The purpose of this study was to explore the feasibility of group meetings of Head Start mothers that are focused on understanding of one's self and of others. A Parent Awareness Program was developed for use with two groups of Head Start mothers over a 27-week and a 17-week period, respectively. Specific objectives were that mothers would (1) become more aware of the needs and feelings of others, (2) develop a greater awareness of themselves, including an understanding of their strengths, assets, and the effect of their behavior on others, and (3) learn explicit techniques to improve communication skills that would in turn result in better interpersonal relationships. Two Parent Educators took the role of facilitators for the informal group discussions in helping the mothers try out new ways of handling problems and of expressing themselves in the group session. Focuses of the discussions included parent-child relationships; methods of discipline; communication skills; self-knowledge; marital status; heterosexual relationships; drug, alcohol, and glue-sniffing addiction; and racial feelings. When appropriate, the Parent Educators introduced audio-visual media, handouts, and role-playing exercises to expand discussion. The sustained level of participation and the favorable reactions to the program reported by the parents and staff indicated that a parent awareness program is feasible for this population. (Author/DR)

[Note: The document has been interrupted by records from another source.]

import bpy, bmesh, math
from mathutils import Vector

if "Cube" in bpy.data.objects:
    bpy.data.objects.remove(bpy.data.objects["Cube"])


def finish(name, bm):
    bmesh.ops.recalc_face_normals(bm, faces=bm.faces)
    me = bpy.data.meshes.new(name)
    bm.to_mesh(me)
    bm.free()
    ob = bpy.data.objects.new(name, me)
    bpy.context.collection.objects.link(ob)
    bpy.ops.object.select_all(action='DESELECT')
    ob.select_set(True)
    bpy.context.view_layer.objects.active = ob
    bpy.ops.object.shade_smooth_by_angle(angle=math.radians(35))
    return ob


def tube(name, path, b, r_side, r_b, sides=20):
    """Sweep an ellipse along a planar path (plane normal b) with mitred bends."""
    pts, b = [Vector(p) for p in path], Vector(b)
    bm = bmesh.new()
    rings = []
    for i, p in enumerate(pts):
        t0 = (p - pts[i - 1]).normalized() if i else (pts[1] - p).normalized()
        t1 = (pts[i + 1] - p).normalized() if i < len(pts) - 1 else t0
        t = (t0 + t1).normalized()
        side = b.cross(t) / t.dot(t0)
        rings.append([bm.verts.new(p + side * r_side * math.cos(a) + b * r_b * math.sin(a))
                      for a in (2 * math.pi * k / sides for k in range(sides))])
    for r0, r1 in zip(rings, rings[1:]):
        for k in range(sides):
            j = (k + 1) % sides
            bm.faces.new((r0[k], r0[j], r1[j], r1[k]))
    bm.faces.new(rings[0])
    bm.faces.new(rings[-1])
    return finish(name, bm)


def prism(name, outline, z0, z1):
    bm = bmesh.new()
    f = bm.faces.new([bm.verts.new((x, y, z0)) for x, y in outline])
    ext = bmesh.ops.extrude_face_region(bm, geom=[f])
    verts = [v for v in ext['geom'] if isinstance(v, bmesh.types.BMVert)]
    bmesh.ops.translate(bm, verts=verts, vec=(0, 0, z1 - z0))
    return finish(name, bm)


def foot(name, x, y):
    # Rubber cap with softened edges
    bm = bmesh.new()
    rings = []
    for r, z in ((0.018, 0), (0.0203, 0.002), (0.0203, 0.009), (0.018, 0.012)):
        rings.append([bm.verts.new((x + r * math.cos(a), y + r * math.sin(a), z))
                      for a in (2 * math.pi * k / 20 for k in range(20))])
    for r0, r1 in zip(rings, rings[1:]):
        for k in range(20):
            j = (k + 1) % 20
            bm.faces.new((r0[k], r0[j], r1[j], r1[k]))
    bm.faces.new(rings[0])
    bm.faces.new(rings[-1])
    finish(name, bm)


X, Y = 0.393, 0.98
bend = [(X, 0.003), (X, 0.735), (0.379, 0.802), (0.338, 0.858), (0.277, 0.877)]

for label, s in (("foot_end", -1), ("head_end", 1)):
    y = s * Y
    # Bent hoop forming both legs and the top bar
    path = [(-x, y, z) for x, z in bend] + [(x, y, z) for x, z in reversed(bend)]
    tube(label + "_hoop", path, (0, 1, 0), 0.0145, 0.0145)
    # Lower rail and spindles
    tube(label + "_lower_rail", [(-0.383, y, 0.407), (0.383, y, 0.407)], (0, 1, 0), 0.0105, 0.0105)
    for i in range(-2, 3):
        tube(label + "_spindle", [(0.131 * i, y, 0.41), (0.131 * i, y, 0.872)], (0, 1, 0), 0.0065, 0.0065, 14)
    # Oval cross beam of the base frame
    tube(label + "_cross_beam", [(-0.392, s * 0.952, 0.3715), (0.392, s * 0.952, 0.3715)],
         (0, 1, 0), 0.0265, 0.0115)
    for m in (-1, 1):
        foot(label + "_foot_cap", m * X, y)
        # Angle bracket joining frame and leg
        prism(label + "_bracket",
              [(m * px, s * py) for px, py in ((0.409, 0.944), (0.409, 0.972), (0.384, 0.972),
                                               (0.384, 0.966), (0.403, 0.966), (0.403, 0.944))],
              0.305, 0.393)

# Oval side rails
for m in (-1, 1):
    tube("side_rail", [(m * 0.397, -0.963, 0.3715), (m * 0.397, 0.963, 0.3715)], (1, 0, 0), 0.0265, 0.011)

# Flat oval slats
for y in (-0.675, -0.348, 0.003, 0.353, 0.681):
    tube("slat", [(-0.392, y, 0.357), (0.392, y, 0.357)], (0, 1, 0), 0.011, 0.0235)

Publication Type: N/A
Education Level: N/A
Sponsor: Office of Economic Opportunity, Washington, DC.
Authoring Institution: Hawaii Univ., Honolulu. Head Start Research and Evaluation Center.; Hawaii Univ., Honolulu. Education Research and Development Center.